A Kep provincial official has denied losing an engraving that was found by a fisherman and turned over to the government, as has been alleged in a rumour that has been spread on social media.
The provincial Department of Culture and Fine Arts has said they are preparing documentation to accompany the engraving, which will be sent to culture minister Phoeurng Sackona for practical evaluation.
Tong Pho, the head of the provincial culture department, said at a press conference on May 12 that the provincial administration had received the engraving from a fisherman on April 19 in Kampot province near the border with Kep.
The fishermen had recovered the engraving from the sea floor in neighbouring Preah Sihanouk province.
He said the fisherman told officials in Kep about the engraving and that later those officials had reported it to Kep provincial governor Som Piseth in order to take custody of it for preservation as state property.
“To be frank, the fisherman was willing to hand the object over to the state without wanting payment or anything else,” he said, adding that it was to be preserved for the future.
When the province has its own museum, he said, it might end up being put on public display there.
However, experts have not yet evaluated or concluded whether the engraving was actually an ancient object, so now it will be sent to the culture ministry so that specialists can examine it and date its origins.

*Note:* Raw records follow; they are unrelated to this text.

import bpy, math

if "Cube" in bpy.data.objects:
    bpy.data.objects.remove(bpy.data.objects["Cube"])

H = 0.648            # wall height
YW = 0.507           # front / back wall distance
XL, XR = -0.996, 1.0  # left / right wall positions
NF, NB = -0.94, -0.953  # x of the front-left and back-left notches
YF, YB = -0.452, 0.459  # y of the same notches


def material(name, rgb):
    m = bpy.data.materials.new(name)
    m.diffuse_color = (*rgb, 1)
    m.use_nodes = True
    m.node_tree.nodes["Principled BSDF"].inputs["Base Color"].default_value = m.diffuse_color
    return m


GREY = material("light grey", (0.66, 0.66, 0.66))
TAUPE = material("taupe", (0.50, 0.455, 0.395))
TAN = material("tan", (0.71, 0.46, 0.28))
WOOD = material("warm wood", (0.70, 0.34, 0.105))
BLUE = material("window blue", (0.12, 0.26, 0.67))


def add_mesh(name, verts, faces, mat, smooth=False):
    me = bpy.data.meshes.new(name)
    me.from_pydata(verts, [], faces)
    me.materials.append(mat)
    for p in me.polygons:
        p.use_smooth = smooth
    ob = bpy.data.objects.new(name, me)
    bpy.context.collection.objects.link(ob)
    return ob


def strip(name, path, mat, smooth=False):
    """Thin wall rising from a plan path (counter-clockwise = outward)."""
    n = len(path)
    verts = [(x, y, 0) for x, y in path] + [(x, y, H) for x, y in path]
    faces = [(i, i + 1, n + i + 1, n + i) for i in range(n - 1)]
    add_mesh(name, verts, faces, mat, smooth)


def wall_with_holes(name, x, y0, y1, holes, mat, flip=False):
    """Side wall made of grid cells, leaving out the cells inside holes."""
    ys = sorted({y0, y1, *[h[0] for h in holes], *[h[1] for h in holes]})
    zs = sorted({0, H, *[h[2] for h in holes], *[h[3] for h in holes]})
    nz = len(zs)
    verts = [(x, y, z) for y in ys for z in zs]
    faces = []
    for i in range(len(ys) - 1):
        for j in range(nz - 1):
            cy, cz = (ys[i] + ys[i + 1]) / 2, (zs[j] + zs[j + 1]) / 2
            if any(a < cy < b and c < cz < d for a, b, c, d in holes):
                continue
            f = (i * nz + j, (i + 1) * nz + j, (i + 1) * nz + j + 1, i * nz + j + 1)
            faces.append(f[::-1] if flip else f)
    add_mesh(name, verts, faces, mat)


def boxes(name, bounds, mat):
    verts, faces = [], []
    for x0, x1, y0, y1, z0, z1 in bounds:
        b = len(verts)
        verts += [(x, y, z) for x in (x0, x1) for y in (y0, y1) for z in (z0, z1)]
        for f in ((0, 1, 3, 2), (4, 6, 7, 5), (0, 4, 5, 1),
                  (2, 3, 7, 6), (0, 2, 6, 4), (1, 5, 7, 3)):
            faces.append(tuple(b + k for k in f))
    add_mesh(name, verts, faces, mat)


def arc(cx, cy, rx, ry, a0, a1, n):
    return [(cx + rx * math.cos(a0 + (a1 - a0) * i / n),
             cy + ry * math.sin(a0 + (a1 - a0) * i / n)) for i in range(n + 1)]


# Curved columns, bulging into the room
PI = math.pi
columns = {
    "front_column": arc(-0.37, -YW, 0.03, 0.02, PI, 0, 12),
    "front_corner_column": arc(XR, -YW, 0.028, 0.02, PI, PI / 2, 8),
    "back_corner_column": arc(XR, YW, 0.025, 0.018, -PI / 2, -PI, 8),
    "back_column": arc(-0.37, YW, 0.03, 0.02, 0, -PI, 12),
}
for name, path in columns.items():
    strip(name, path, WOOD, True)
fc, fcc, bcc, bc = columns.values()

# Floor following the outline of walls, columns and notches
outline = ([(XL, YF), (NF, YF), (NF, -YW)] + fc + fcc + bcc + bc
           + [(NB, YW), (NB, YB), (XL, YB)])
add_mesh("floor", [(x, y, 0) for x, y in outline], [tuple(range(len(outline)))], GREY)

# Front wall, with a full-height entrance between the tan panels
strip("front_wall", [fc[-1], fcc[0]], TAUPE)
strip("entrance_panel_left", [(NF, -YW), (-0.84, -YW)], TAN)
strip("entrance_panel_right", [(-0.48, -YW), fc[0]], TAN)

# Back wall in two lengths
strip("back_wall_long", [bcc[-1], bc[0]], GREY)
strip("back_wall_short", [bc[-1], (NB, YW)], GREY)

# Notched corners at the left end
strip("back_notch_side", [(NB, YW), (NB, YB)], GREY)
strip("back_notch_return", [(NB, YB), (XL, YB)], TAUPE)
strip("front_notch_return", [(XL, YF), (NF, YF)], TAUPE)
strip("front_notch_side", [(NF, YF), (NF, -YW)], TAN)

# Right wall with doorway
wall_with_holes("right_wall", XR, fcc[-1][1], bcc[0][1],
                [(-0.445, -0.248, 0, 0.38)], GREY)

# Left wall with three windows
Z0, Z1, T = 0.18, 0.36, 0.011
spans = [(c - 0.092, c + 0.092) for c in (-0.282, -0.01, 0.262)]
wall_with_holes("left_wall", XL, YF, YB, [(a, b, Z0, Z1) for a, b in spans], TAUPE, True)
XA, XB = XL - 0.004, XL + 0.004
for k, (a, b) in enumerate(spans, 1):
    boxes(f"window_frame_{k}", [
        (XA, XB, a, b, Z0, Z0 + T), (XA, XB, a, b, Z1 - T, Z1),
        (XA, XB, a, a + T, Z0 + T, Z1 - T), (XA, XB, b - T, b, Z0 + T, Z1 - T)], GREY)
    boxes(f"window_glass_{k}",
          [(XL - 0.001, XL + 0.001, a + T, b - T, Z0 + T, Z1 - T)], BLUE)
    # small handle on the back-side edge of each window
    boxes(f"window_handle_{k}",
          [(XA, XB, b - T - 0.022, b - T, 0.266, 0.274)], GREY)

Oeung Vuthy, the Kep Provincial Hall’s head of administration, also denied the online rumours that anyone was selling the engraving. The press conference was held to clarify the matter to the public and confirm that it was not missing.
“I would like to inform everyone that the provincial governor has preserved this object as state property. The object has not been taken anywhere. It is stored in a safe place,” he said.
Cheav Da, the deputy head of the heritage office of the Kep provincial culture department, concluded preliminarily that the engraving depicted Lord Vishnu standing on a garuda, a scene from a mythical tale.
“This is my primary conclusion: This is not an ancient object because the picture and the style are not correct and the engraving is made of copper,” he said.
Nak Un, a resident of Kampong Konsat commune’s Tnaot village in Kampot province’s Teuk Chhou district, said he had heard from a fisherman named Kan Tha, 37, and his wife, Seng Sitha, 27, both living in Kampong Tnaot village, who said they had handed the engraving over to the Kep provincial governor.
Un added that the couple had been fishing from the beach in Preah Sihanouk province and had dragged the engraving out of the water and then returned home with it.